There’s this old joke about “yes or no” questions, and it’s a short one. “Answer yes or no: have you stopped kicking your dog?”
The trap there, where either a yes or a no answer ends up with you admitting that you’ve kicked your dog at least once, is the point that the joke tries to illustrate. “Yes or no” might seem like clear, easy binary answers, but you can stack a lot of assumptions into the premise.
When that happens, it’s fine to point it out! Those are situations where it’s fine to say “I reject the premise of the question” or even to just keep quiet.
Not all questions are traps, however. Some are just honest – if direct – requests for information. The more dishonest someone is by default, the more they’ll tend to treat all yes or no questions as traps.
There is no reason for an honest person to fear direct questions. That doesn’t mean you always have to answer them – after all, it may be none of your business. But if you ask someone “do you like ice cream,” some people will just say yes or no, and some people will hedge.
What is hedging? Hedging is answering in such a way as to be able to deny that you answered either “yes” or “no” later. Lawyers and politicians do it all the time, for predictable reasons. They don’t want concrete positions that can be used against them later – they want to remain flexible.
Of course, you can remain flexible even while being honest. You can ask me if I like cake, I can say no, and then later if you see me eating cake and you think you’ve got some sort of “gotcha” moment on me, I can freely say “I’ve changed my position on cake; I’ve had some really excellent ones lately and it’s caused me to refine my opinion. Now I can say I like cake of a certain type and quality.” There’s nothing wrong with changing your mind.

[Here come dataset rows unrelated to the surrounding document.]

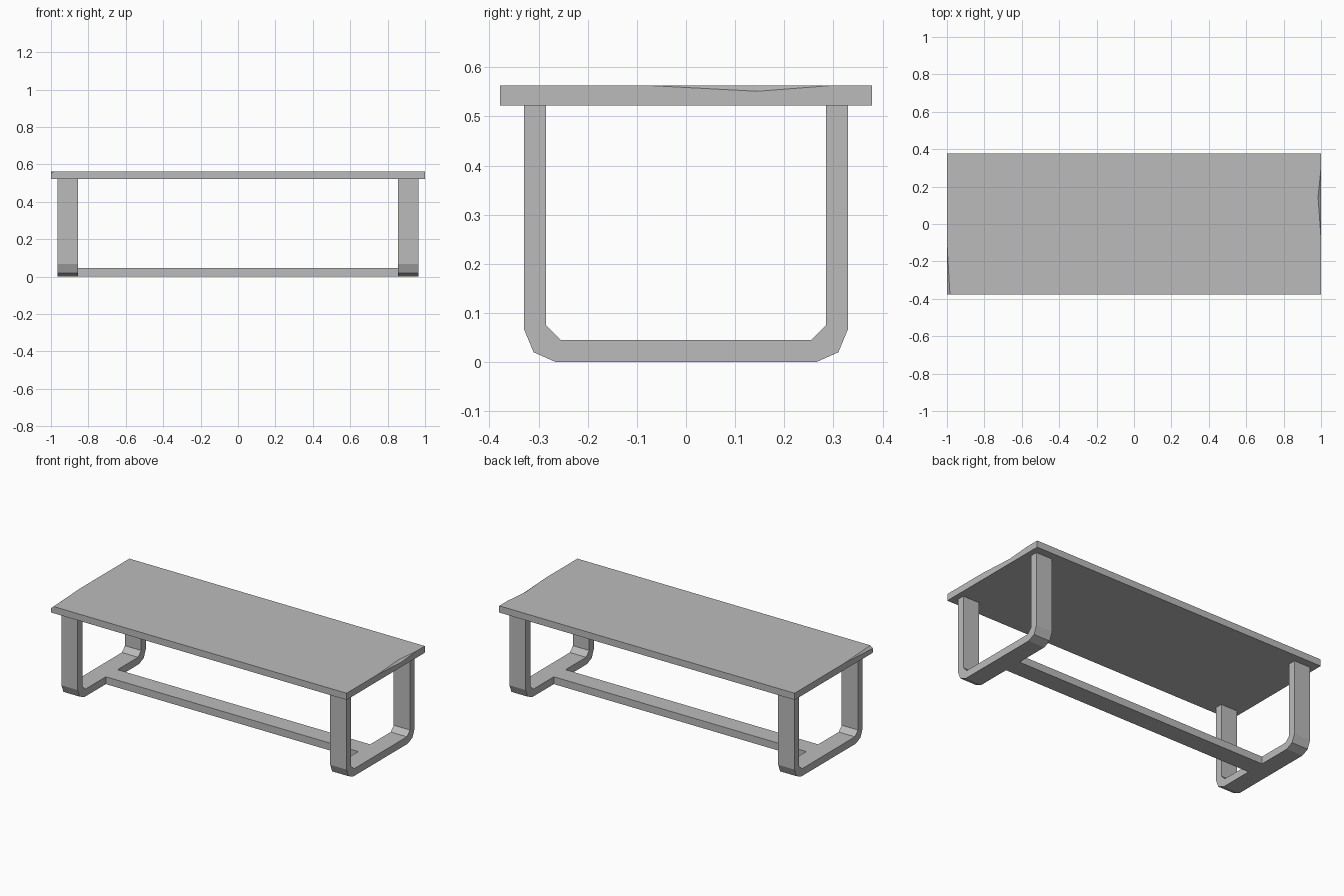
import bpy
import bmesh

cube = bpy.data.objects.get("Cube")
if cube:
    bpy.data.objects.remove(cube, do_unlink=True)

grey = bpy.data.materials.new("plain grey")
grey.use_nodes = True
colour = (0.5, 0.5, 0.5, 1)
grey.diffuse_color = colour
grey.node_tree.nodes["Principled BSDF"].inputs["Base Color"].default_value = colour


def finish(name, bm):
    bmesh.ops.recalc_face_normals(bm, faces=bm.faces)
    mesh = bpy.data.meshes.new(name)
    bm.to_mesh(mesh)
    bm.free()
    mesh.materials.append(grey)
    obj = bpy.data.objects.new(name, mesh)
    bpy.context.collection.objects.link(obj)
    return obj


def extrude_x(name, profile, x0, x1):
    """Extrude a closed (y, z) profile between two x positions."""
    bm = bmesh.new()
    face = bm.faces.new([bm.verts.new((x0, y, z)) for y, z in profile])
    grown = bmesh.ops.extrude_face_region(bm, geom=[face], use_keep_orig=True)["geom"]
    moved = [v for v in grown if isinstance(v, bmesh.types.BMVert)]
    bmesh.ops.translate(bm, vec=(x1 - x0, 0, 0), verts=moved)
    return finish(name, bm)


HALF_X, HALF_Y = 1.0, 0.378
TOP, UNDER = 0.563, 0.522
FRAME_IN, FRAME_OUT = 0.855, 0.965
BAR_TOP = 0.045

# Table top: a thin slab with a chipped right edge and a chipped front corner
bm = bmesh.new()
corners = {}
for sx, x in (("r", -HALF_X), ("l", HALF_X)):
    for sy, y in (("f", -HALF_Y), ("b", HALF_Y)):
        corners["under_" + sx + sy] = (x, y, UNDER)
        corners["top_" + sx + sy] = (x, y, TOP)
corners.update(
    top_rf=(-0.984, -HALF_Y, TOP),
    corner_low=(-HALF_X, -HALF_Y, 0.549),
    corner_end=(-HALF_X, -0.1, TOP),
    dent_front=(HALF_X, -0.08, TOP),
    dent_back=(HALF_X, 0.3, TOP),
    dent_in=(0.984, 0.145, TOP),
    dent_low=(HALF_X, 0.145, 0.551),
)
v = {key: bm.verts.new(co) for key, co in corners.items()}
for outline in (
    "under_rf under_rb under_lb under_lf",
    "top_rf top_lf dent_front dent_in dent_back top_lb top_rb corner_end",
    "under_rf under_lf top_lf top_rf corner_low",
    "under_lb under_rb top_rb top_lb",
    "under_lf under_lb top_lb dent_back dent_low dent_front top_lf",
    "under_rb under_rf corner_low corner_end top_rb",
    "corner_low top_rf corner_end",
    "dent_front dent_low dent_in",
    "dent_low dent_back dent_in",
):
    bm.faces.new([v[key] for key in outline.split()])
finish("table_top", bm)

# U-shaped leg frames, one at each end
half = [(0.285, UNDER), (0.33, UNDER), (0.33, 0.068), (0.31, 0.02), (0.265, 0)]
inner = [(0.255, BAR_TOP), (0.285, 0.075)]
outer_path = half + [(-y, z) for y, z in reversed(half)]
inner_path = [(-y, z) for y, z in reversed(inner)] + inner
for side, sign in (("left", 1), ("right", -1)):
    extrude_x(side + "_leg_frame", outer_path + inner_path,
              sign * FRAME_IN, sign * FRAME_OUT)

# Long floor bar joining the two frames
extrude_x("floor_bar",
          [(-0.057, 0), (0.057, 0), (0.057, BAR_TOP), (-0.057, BAR_TOP)],
          -FRAME_IN, FRAME_IN)
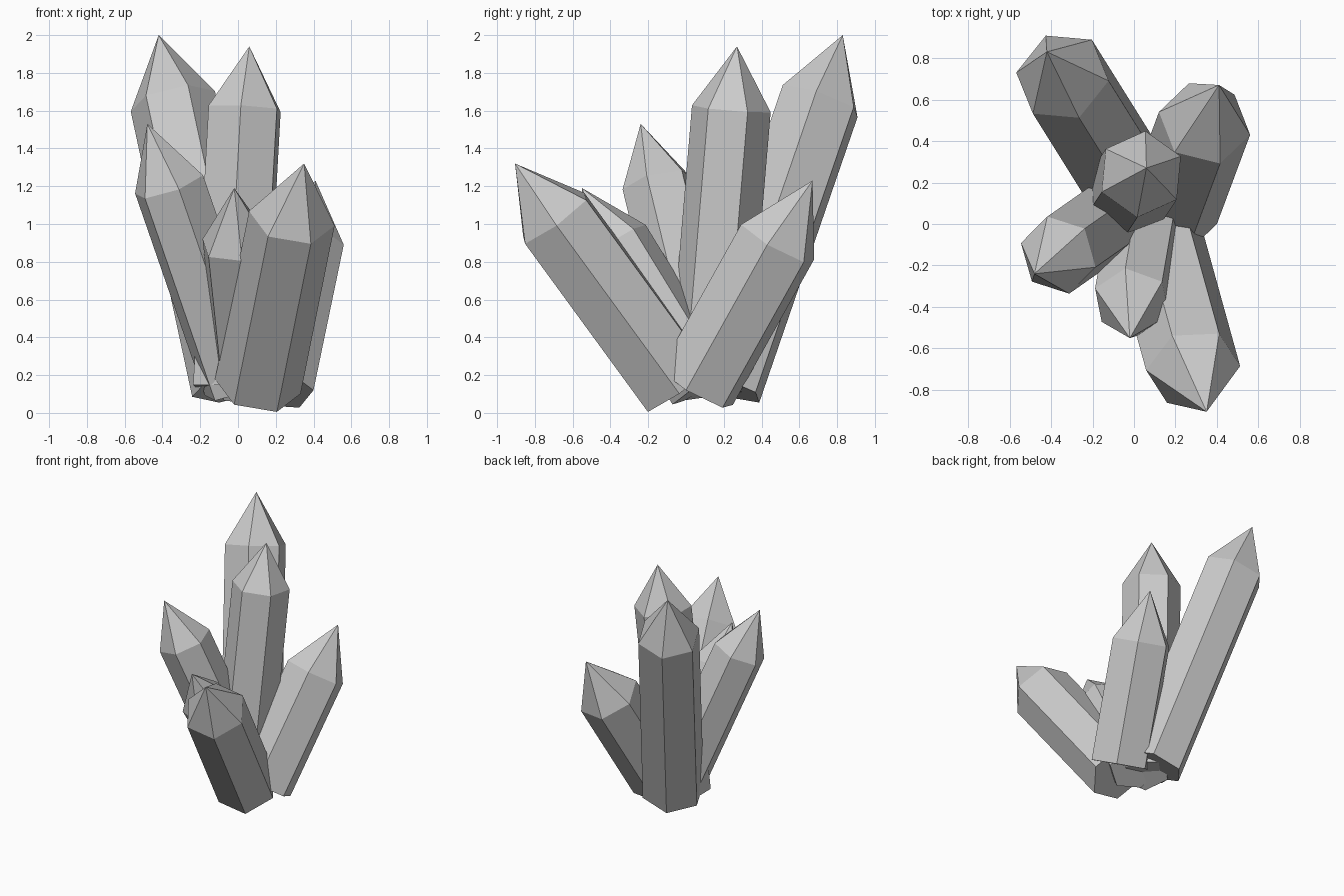
import bpy
from mathutils import Vector, Matrix
from math import radians

if "Cube" in bpy.data.objects:
    bpy.data.objects.remove(bpy.data.objects["Cube"])


def crystal(name, tip, shoulder, base, radius, corner):
    """Six-sided leaning prism with a pointed cap; corner = xy direction of one ring corner."""
    tip, shoulder, base = Vector(tip), Vector(shoulder), Vector(base)
    axis = (shoulder - base).normalized()
    x, y = corner
    z = -(axis.x * x + axis.y * y) / axis.z
    spoke = Vector((x, y, z)).normalized() * radius
    spokes = [Matrix.Rotation(radians(60 * i), 3, axis) @ spoke for i in range(6)]
    verts = [base + s for s in spokes] + [shoulder + s for s in spokes] + [tip]
    faces = [tuple(reversed(range(6)))]
    for i in range(6):
        j = (i + 1) % 6
        faces += [(i, j, j + 6, i + 6), (i + 6, j + 6, 12)]
    mesh = bpy.data.meshes.new(name)
    mesh.from_pydata(verts, [], faces)
    mesh.update()
    bpy.context.collection.objects.link(bpy.data.objects.new(name, mesh))


# Tall crystals at the back and centre
crystal("back_tall_crystal", (-0.42, 0.83, 2.0), (-0.345, 0.71, 1.65),
        (-0.02, 0.19, 0.14), 0.23, (-0.225, 0.02))
crystal("centre_crystal", (0.06, 0.27, 1.94), (0.035, 0.24, 1.61),
        (-0.047, 0.115, 0.13), 0.21, (0.02, 0.21))
# Leaning side crystals
crystal("left_crystal", (-0.48, -0.24, 1.53), (-0.365, -0.15, 1.21),
        (0.005, 0.11, 0.14), 0.195, (-0.17, 0.055))
crystal("right_crystal", (0.41, 0.67, 1.23), (0.34, 0.485, 0.905),
        (0.18, 0.055, 0.135), 0.227, (0.22, -0.055))
# Low crystals at the front
crystal("front_small_crystal", (-0.02, -0.55, 1.19), (-0.01, -0.375, 0.90),
        (0.07, 0.09, 0.14), 0.19, (-0.165, 0.06))
crystal("front_large_crystal", (0.35, -0.905, 1.32), (0.285, -0.695, 1.03),
        (0.105, -0.045, 0.14), 0.23, (0.225, 0.01))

But be honest and show conviction in your answers. You’ll breathe more.